Due to the lack of internal changes, the lawyers also hold on to a lawyer-secretary relationship, although fewer and fewer legal secretaries are being trained; and for these the activity appears monotonous and unattractive, so that they gladly migrate to other professions.
However, a lack of engagement with the market and one’s own competitiveness leads to declining competitiveness. The first partnerships have already decided that there will be no successors and that they are therefore “out of business,” especially in smaller towns and in rural areas. This means that, as in England, there is a risk that qualified legal advice can no longer be secured in the flat countryside. This is where legal tech has the greatest opportunities, and with it the offers of legal protection insurers for dispute resolution by their own employees in telephone centers.
What are the ways out of this dilemma?
Improving profitability must be defined as a goal in order to be able to pay more attractive salaries and profits. Accepting and understanding the business model of a service company requires understanding that ultimately time is exchanged for money. Knowledge comes in varying degrees of quality.
The management of time as a resource is central: the firm, as a service business, must continue to evolve through continuous improvement. The orientation towards competition requires the acceptance of modern management methods, even if the collegial cooperation is lived differently than in companies, simply because there are more co-owners. Standardization and increasing the efficiency of the firm, also by reorganizing the secretariat, must become the rule.

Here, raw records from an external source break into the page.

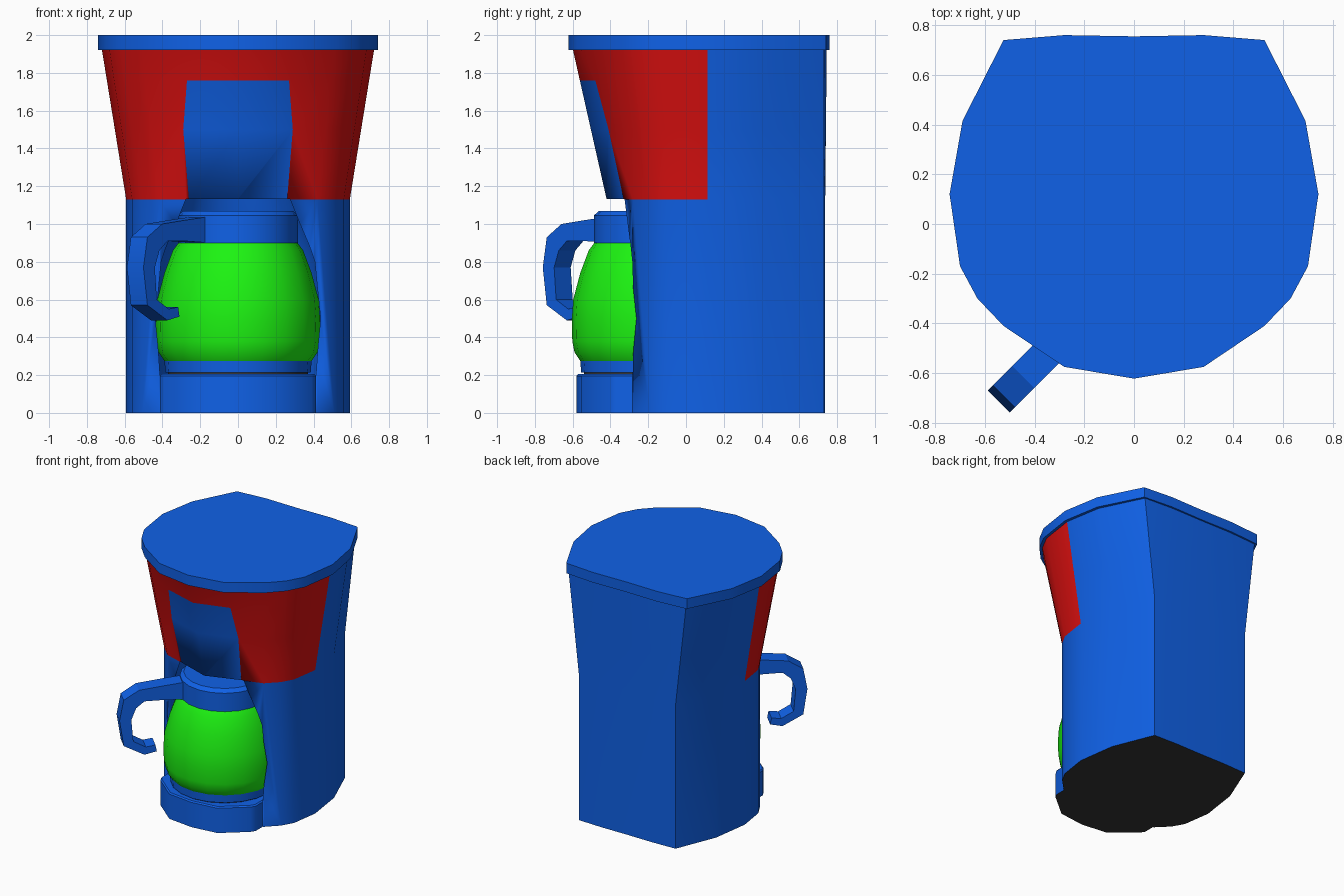
import bpy, bmesh, math
from mathutils import Matrix

if "Cube" in bpy.data.objects:
    bpy.data.objects.remove(bpy.data.objects["Cube"])


def material(name, rgb):
    m = bpy.data.materials.new(name)
    m.diffuse_color = (*rgb, 1)
    m.use_nodes = True
    m.node_tree.nodes["Principled BSDF"].inputs["Base Color"].default_value = m.diffuse_color
    return m


BLUE = material("blue", (0.005, 0.12, 0.8))
RED = material("red", (0.7, 0.005, 0.005))
GREEN = material("green", (0.012, 0.9, 0.006))
DARK = material("dark", (0.035, 0.035, 0.035))
CY = -0.17  # y position of the carafe axis


def finish(bm, name, mats, smooth=36):
    bmesh.ops.recalc_face_normals(bm, faces=bm.faces)
    me = bpy.data.meshes.new(name)
    bm.to_mesh(me)
    bm.free()
    for m in mats:
        me.materials.append(m)
    ob = bpy.data.objects.new(name, me)
    bpy.context.collection.objects.link(ob)
    bpy.ops.object.select_all(action='DESELECT')
    bpy.context.view_layer.objects.active = ob
    ob.select_set(True)
    bpy.ops.object.shade_smooth_by_angle(angle=math.radians(smooth))
    return ob


def full(half):
    """Mirror a half outline running from the front to the back centre."""
    return half + [(-x, y) for x, y in half[-2:0:-1]]


def loft(rows, pick=lambda c, row: 0, bottom=0):
    """Skin a stack of (z, outline) rows and cap both ends."""
    bm = bmesh.new()
    rings = [[bm.verts.new((x, y, z)) for x, y in o] for z, o in rows]
    n = len(rings[0])
    for r, (a, b) in enumerate(zip(rings, rings[1:])):
        for i in range(n):
            j = (i + 1) % n
            f = bm.faces.new((a[i], a[j], b[j], b[i]))
            f.material_index = pick(f.calc_center_median(), r)
    bm.faces.new(rings[0][::-1]).material_index = bottom
    bm.faces.new(rings[-1])
    return bm


def circle(r, n=20):
    return [(r * math.sin(2 * math.pi * i / n), CY - r * math.cos(2 * math.pi * i / n))
            for i in range(n)]


def turned(name, profile, mats, pick=lambda c, row: 0):
    return finish(loft([(z, circle(r)) for r, z in profile], pick), name, mats)


# Body outlines: straight lower housing, flared top, slightly larger lid
lower = [(0, -.42), (.26, -.33), (.42, -.28), (.51, -.19), (.56, -.1),
         (.592, .115), (.55, .41), (.42, .73), (.22, .737), (0, .735)]
upper = [(0, -.598), (.27, -.555), (.51, -.395), (.615, -.285), (.68, -.16),
         (.72, .115), (.67, .405), (.51, .73), (.27, .745), (0, .743)]
rim = [(0, -.622), (.28, -.575), (.525, -.41), (.63, -.3), (.7, -.17),
       (.742, .12), (.69, .415), (.525, .74), (.28, .76), (0, .755)]


def blend(z, corner):
    t = (z - 1.13) / .79
    o = [(a[0] + (b[0] - a[0]) * t, a[1] + (b[1] - a[1]) * t) for a, b in zip(lower, upper)]
    o[1] = corner
    return full(o)


def body_colour(c, row):
    if row == 0 or c.y > .115:
        return 0
    return 0 if row < 3 and abs(c.x) < .2 else 1


body = finish(loft([(0, full(lower)), (1.13, full(lower)), (1.5, blend(1.5, (.29, -.41))),
                    (1.76, blend(1.76, (.27, -.48))), (1.92, full(upper))],
                   body_colour, bottom=2), "body", [BLUE, RED, DARK])

# Niche for the carafe
cutter = turned("niche_cutter", [(.43, .19), (.44, .35), (.452, .5), (.425, .8),
                                 (.36, 1.0), (.32, 1.132)], [BLUE])
cutter.hide_render = True
mod = body.modifiers.new("niche", 'BOOLEAN')
mod.operation, mod.object, mod.solver = 'DIFFERENCE', cutter, 'EXACT'
bpy.context.view_layer.objects.active = body
bpy.ops.object.modifier_apply(modifier="niche")
bpy.data.objects.remove(cutter)

# Lid
finish(loft([(1.92, full(rim)), (2.0, full(rim))]), "lid", [BLUE])

# Base stand and warming plate
foot = full([(0, -.58), (.21, -.555), (.39, -.405), (.413, -.37), (.413, -.2), (0, .2)])
foot_top = [(x * .98, CY + (y - CY) * .98) for x, y in foot]
finish(loft([(0, foot), (.195, foot), (.205, foot_top)], bottom=1), "base_stand", [BLUE, DARK])
turned("warming_plate", [(.37, .2), (.37, .216)], [DARK])

# Carafe: blue base ring, green glass, blue collar with lid
turned("carafe_base", [(.385, .214), (.39, .28)], [BLUE])
turned("carafe_glass", [(.39, .275), (.42, .32), (.432, .38), (.434, .5), (.427, .6),
                        (.39, .74), (.345, .86), (.315, .9)], [GREEN])
turned("carafe_collar", [(.318, .9), (.318, 1.045), (.29, 1.07)], [BLUE])

# Handle: side profile given a width, turned to the front left
profile = [(.27, 1.04), (.46, 1.02), (.63, 1.0), (.74, .93), (.77, .77), (.74, .57), (.59, .49),
           (.5, .51), (.51, .56), (.58, .55), (.67, .6), (.685, .77), (.65, .86),
           (.59, .91), (.46, .91), (.27, .9)]
bm = bmesh.new()
f = bm.faces.new([bm.verts.new((r, -.062, z)) for r, z in profile])
ext = bmesh.ops.extrude_face_region(bm, geom=[f])
bmesh.ops.translate(bm, vec=(0, .124, 0),
                    verts=[g for g in ext["geom"] if isinstance(g, bmesh.types.BMVert)])
bmesh.ops.transform(bm, verts=bm.verts,
                    matrix=Matrix.Translation((0, CY, 0)) @ Matrix.Rotation(math.radians(225), 4, 'Z'))
finish(bm, "carafe_handle", [BLUE], 20)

Acceptance of the business model of a medium-sized law firm also requires that responsibility for staff workload lies with the partners, not with inexperienced newcomers to the profession. Partners must provide leadership and make decisions so the firm must pay competitive salaries. Implementing metrics with the help of the right law firm software becomes a survival strategy.

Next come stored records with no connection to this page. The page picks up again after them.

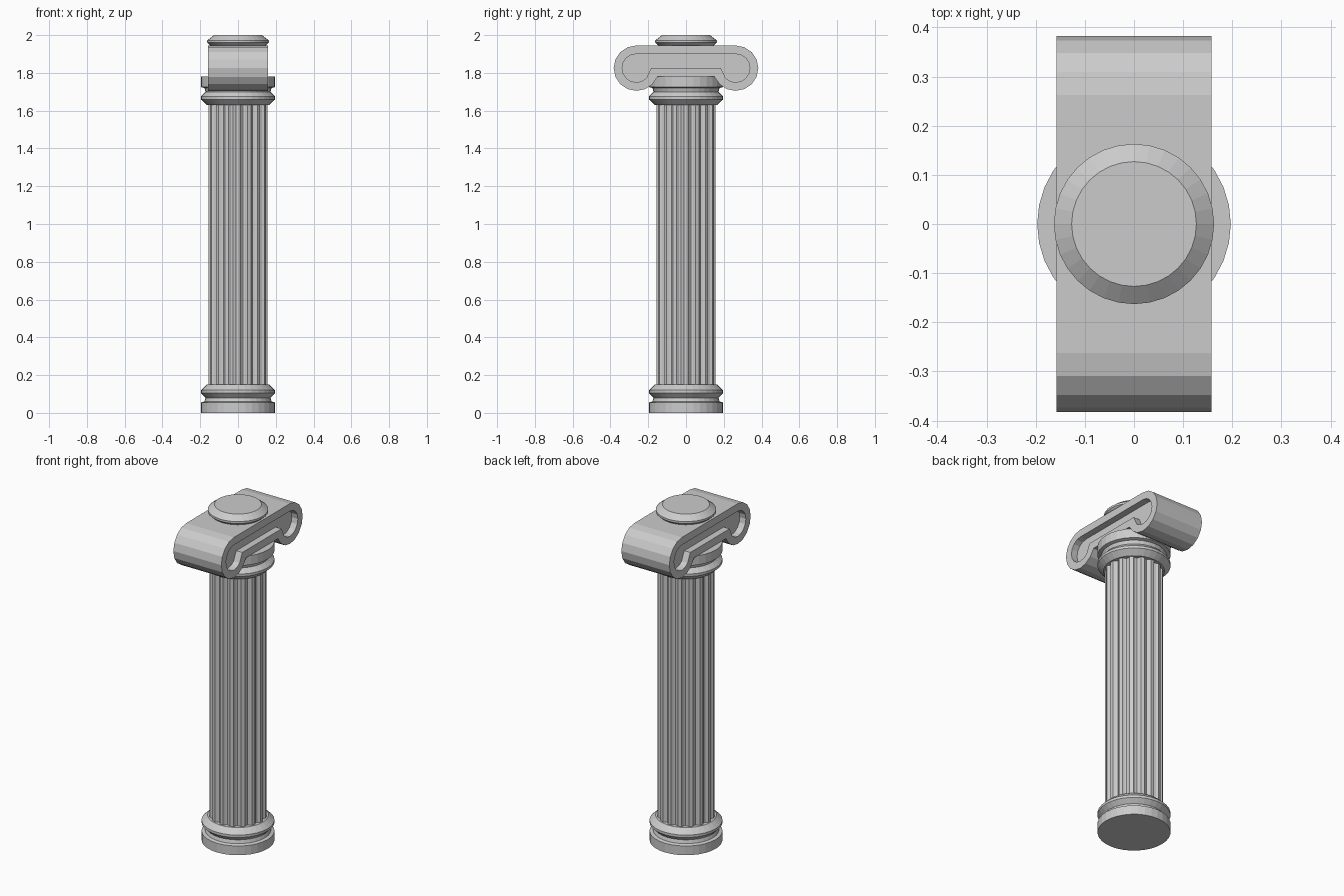
import bpy, bmesh
from math import sin, cos, pi, radians

if "Cube" in bpy.data.objects:
    bpy.data.objects.remove(bpy.data.objects["Cube"])

SEG = 32
FLUTES = 16


def finish(name, bm):
    bmesh.ops.recalc_face_normals(bm, faces=bm.faces[:])
    me = bpy.data.meshes.new(name)
    bm.to_mesh(me)
    bm.free()
    ob = bpy.data.objects.new(name, me)
    bpy.context.collection.objects.link(ob)
    return ob


def skin(name, loops):
    """Join equal-length point loops with quads and cap both ends."""
    bm = bmesh.new()
    rings = [[bm.verts.new(p) for p in loop] for loop in loops]
    n = len(rings[0])
    for a, b in zip(rings, rings[1:]):
        for i in range(n):
            j = (i + 1) % n
            bm.faces.new((a[i], a[j], b[j], b[i]))
    bm.faces.new(rings[0])
    bm.faces.new(rings[-1])
    return finish(name, bm)


def lathe(name, profile):
    return skin(name, [[(r * cos(2 * pi * i / SEG), r * sin(2 * pi * i / SEG), z)
                        for i in range(SEG)] for r, z in profile])


# Base moulding: plinth disc, neck and rounded ring; the capital mirrors it
moulding = [(0.197, 0.0), (0.197, 0.055), (0.178, 0.06), (0.172, 0.08),
            (0.197, 0.105), (0.197, 0.12), (0.165, 0.15)]
lathe("base", moulding)
lathe("capital_ring", [(r, 1.78 - z) for r, z in moulding])

# Fluted shaft: narrow ridges with wide hollow grooves
section = []
flute = [(-0.5, 0.156), (-0.15, 0.156), (0.0, 0.145), (0.175, 0.14), (0.35, 0.145)]
for k in range(FLUTES):
    for f, r in flute:
        a = 2 * pi * (k + f + 0.325) / FLUTES
        section.append((r * cos(a), r * sin(a)))
skin("fluted_shaft", [[(x, y, z) for x, y in section] for z in (0.14, 1.64)])


# Scroll block with a recessed panel on each side
def scroll_outline(radius, inner_y, inner_z):
    half = []
    for i in range(11):
        a = radians(90 - 22.5 * i)
        half.append((0.263 + radius * cos(a), 1.825 + radius * sin(a)))
    half.append((inner_y, inner_z))
    return half + [(-y, z) for y, z in reversed(half)]


outer = scroll_outline(0.12, 0.15, 1.78)
inner = scroll_outline(0.075, 0.185, 1.825)
steps = [(inner, -0.118), (inner, -0.158), (outer, -0.158),
         (outer, 0.158), (inner, 0.158), (inner, 0.118)]
skin("scroll_block", [[(x, y, z) for y, z in line] for line, x in steps])

# Top cap
lathe("top_cap", [(0.14, 1.94), (0.163, 1.96), (0.163, 1.972), (0.127, 2.0)])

Acceptance of the law firm as an information-processing service provider requires the introduction of powerful software as well as the digital file, and the retention and standardization of knowledge is central to speed and proximity to the market. This also means better support of workflows not only in forensics, but also and especially in the consulting area, starting with sample management and ending with the introduction of modern means of communication we SMS, Slack etc. i.e. modern tools of communication, which nevertheless must be partially documented in the manual file.
Specialization is a prerequisite for efficiency, no longer a goal as such. Specialization in legal issues is no longer sufficient, but industry specialization is increasingly necessary in order to be able to quickly connect to the client world.

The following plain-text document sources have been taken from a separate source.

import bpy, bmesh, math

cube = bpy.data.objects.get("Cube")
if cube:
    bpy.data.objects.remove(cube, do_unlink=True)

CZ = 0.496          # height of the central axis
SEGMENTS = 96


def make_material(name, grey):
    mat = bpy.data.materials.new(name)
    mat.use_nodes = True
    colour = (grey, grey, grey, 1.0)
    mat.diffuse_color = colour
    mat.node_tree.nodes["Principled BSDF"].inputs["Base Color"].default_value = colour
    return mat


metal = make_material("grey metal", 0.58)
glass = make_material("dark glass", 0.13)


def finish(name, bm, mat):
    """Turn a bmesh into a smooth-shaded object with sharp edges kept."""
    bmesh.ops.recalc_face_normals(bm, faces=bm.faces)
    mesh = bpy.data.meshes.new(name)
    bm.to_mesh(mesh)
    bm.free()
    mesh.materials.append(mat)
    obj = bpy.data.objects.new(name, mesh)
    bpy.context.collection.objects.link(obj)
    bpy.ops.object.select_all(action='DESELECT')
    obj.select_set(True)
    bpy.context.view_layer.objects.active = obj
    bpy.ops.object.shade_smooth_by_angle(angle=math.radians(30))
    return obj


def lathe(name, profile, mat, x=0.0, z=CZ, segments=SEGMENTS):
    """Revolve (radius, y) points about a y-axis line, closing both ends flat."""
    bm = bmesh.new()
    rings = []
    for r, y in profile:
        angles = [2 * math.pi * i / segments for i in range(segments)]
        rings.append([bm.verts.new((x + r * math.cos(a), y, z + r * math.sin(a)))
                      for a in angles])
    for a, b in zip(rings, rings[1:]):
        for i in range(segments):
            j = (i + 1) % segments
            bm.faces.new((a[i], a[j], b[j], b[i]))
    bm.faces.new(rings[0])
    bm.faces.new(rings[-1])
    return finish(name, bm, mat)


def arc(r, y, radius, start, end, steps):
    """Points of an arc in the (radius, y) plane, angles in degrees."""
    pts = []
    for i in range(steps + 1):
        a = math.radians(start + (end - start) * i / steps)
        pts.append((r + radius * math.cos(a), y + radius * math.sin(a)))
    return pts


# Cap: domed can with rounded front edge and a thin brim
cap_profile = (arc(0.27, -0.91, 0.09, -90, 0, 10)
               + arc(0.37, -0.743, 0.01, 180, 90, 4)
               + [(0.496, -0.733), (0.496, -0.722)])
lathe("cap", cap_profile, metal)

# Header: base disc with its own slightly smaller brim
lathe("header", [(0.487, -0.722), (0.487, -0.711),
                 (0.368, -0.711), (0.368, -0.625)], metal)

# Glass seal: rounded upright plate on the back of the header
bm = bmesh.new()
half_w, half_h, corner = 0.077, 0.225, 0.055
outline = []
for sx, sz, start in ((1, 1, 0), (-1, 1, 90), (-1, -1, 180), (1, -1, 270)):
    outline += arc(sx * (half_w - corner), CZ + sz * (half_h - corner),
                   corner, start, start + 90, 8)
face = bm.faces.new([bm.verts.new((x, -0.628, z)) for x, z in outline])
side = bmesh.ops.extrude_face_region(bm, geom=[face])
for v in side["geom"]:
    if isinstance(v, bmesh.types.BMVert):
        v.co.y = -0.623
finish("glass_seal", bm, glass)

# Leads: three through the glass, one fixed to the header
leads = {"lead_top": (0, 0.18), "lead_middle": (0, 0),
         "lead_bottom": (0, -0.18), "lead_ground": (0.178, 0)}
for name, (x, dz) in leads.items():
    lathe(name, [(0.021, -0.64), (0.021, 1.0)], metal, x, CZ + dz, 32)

The freedom in the mandate is not affected by this – but of course in every organization there are always limitations to one’s own behavior and the necessity to take responsibility. Even young lawyers who are hired cannot be left without guidance; the requirements of productivity must be respected just as much as timely, appreciative feedback when mistakes are made. Ethical requirements for the behavior of attorneys must also be reflected and taken into account: i.e., resignations, requesting a VA when opposing counsel is absent from the appointment or not, etc. There used to be professional guidelines that formed the framework; these were abolished by the BVerG as inadmissible for lack of a legal basis, but there are still rules and requirements for the behavior of colleagues that cannot be derived from the law alone, even if the chambers shy away from dealing with them.
Ultimately, it is a matter of understanding even a medium-sized law firm as a business enterprise whose goal is to provide clients with qualitatively appropriate and correct legal advice in exchange for money, and thus to ensure the livelihood of all employees, including the partners, so that the firm also remains attractive to new employees. And in a constantly changing competitive landscape, that simply requires looking at the profitability of the firm.